▶ _Exercise data_:
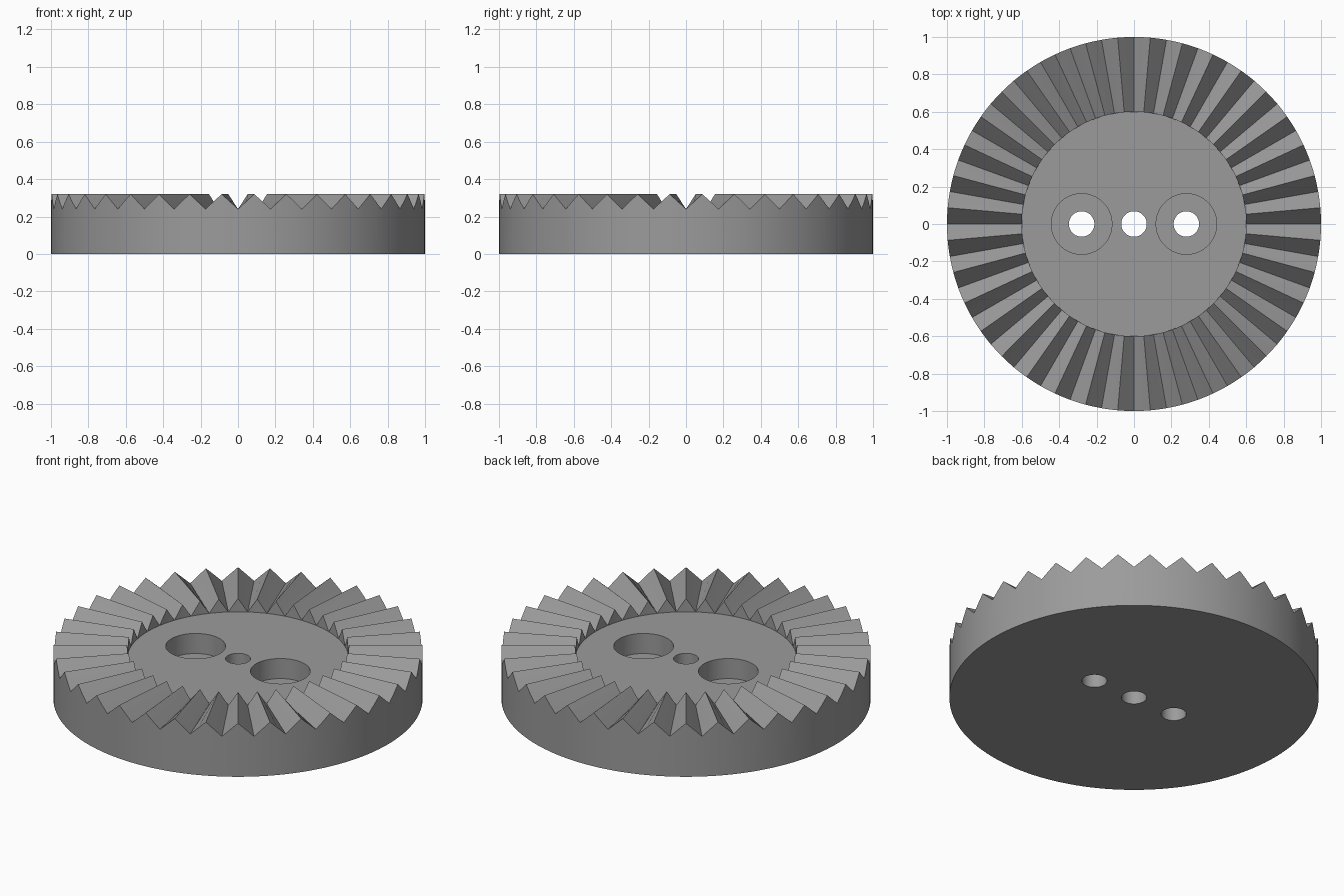
import bpy, bmesh, math

if "Cube" in bpy.data.objects:
    bpy.data.objects.remove(bpy.data.objects["Cube"])

TEETH, STEPS = 36, 4            # radial teeth, facets around each tooth
N = TEETH * STEPS
R_OUT, R_IN = 1.0, 0.6
Z_ROOT, Z_TIP = 0.24, 0.32

grey = bpy.data.materials.new("plain grey")
grey.diffuse_color = (0.33, 0.33, 0.33, 1)
grey.use_nodes = True
grey.node_tree.nodes["Principled BSDF"].inputs["Base Color"].default_value = grey.diffuse_color


def ring_point(radius, i, z):
    a = 2 * math.pi * i / N
    return (radius * math.cos(a), radius * math.sin(a), z)


def tooth_height(i):
    # V-shaped wave with a root at angle zero
    t = (i % STEPS) / STEPS
    return Z_ROOT + (Z_TIP - Z_ROOT) * (1 - abs(2 * t - 1))


# Toothed disc as one closed body
bm = bmesh.new()
bottom = [bm.verts.new(ring_point(R_OUT, i, 0)) for i in range(N)]
outer = [bm.verts.new(ring_point(R_OUT, i, tooth_height(i))) for i in range(N)]
inner = [bm.verts.new(ring_point(R_IN, i, tooth_height(i))) for i in range(N)]
floor = [inner[i] if i % STEPS == 0 else bm.verts.new(ring_point(R_IN, i, Z_ROOT))
         for i in range(N)]
for i in range(N):
    j = (i + 1) % N
    bm.faces.new((bottom[i], bottom[j], outer[j], outer[i]))    # rim
    bm.faces.new((outer[i], outer[j], inner[j], inner[i]))      # tooth flank
    wall = [inner[i], inner[j], floor[j], floor[i]]             # inner tooth end
    bm.faces.new(list(dict.fromkeys(wall)))
bm.faces.new(floor)
bm.faces.new(bottom[::-1])
bmesh.ops.recalc_face_normals(bm, faces=bm.faces)
mesh = bpy.data.meshes.new("toothed_disc")
bm.to_mesh(mesh)
bm.free()
mesh.materials.append(grey)
disc = bpy.data.objects.new("toothed_disc", mesh)
bpy.context.collection.objects.link(disc)


def drill(x, radius, z0, z1):
    bpy.ops.mesh.primitive_cylinder_add(vertices=64, radius=radius, depth=z1 - z0,
                                        location=(x, 0, (z0 + z1) / 2))
    cutter = bpy.context.object
    cutter.name = "hole_cutter"
    cutter.hide_render = True
    cutter.data.materials.append(grey)
    mod = disc.modifiers.new("hole", 'BOOLEAN')
    mod.operation, mod.solver, mod.object = 'DIFFERENCE', 'EXACT', cutter
    bpy.ops.object.select_all(action='DESELECT')
    bpy.context.view_layer.objects.active = disc
    disc.select_set(True)
    bpy.ops.object.modifier_apply(modifier=mod.name)
    bpy.data.objects.remove(cutter)


# Counterbores, then the three through holes
for x in (-0.28, 0.28):
    drill(x, 0.162, 0.12, 0.5)
for x in (-0.28, 0, 0.28):
    drill(x, 0.068, -0.1, 0.5)

bpy.ops.object.shade_smooth_by_angle(angle=math.radians(20))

▶ _Problem details_: From the line holding "disc.select_set(True)" to the last line of the entries above, restate each line exactly; include both ends and omit everything else.

▶ _Answer below_:
    disc.select_set(True)
    bpy.ops.object.modifier_apply(modifier=mod.name)
    bpy.data.objects.remove(cutter)


# Counterbores, then the three through holes
for x in (-0.28, 0.28):
    drill(x, 0.162, 0.12, 0.5)
for x in (-0.28, 0, 0.28):
    drill(x, 0.068, -0.1, 0.5)

bpy.ops.object.shade_smooth_by_angle(angle=math.radians(20))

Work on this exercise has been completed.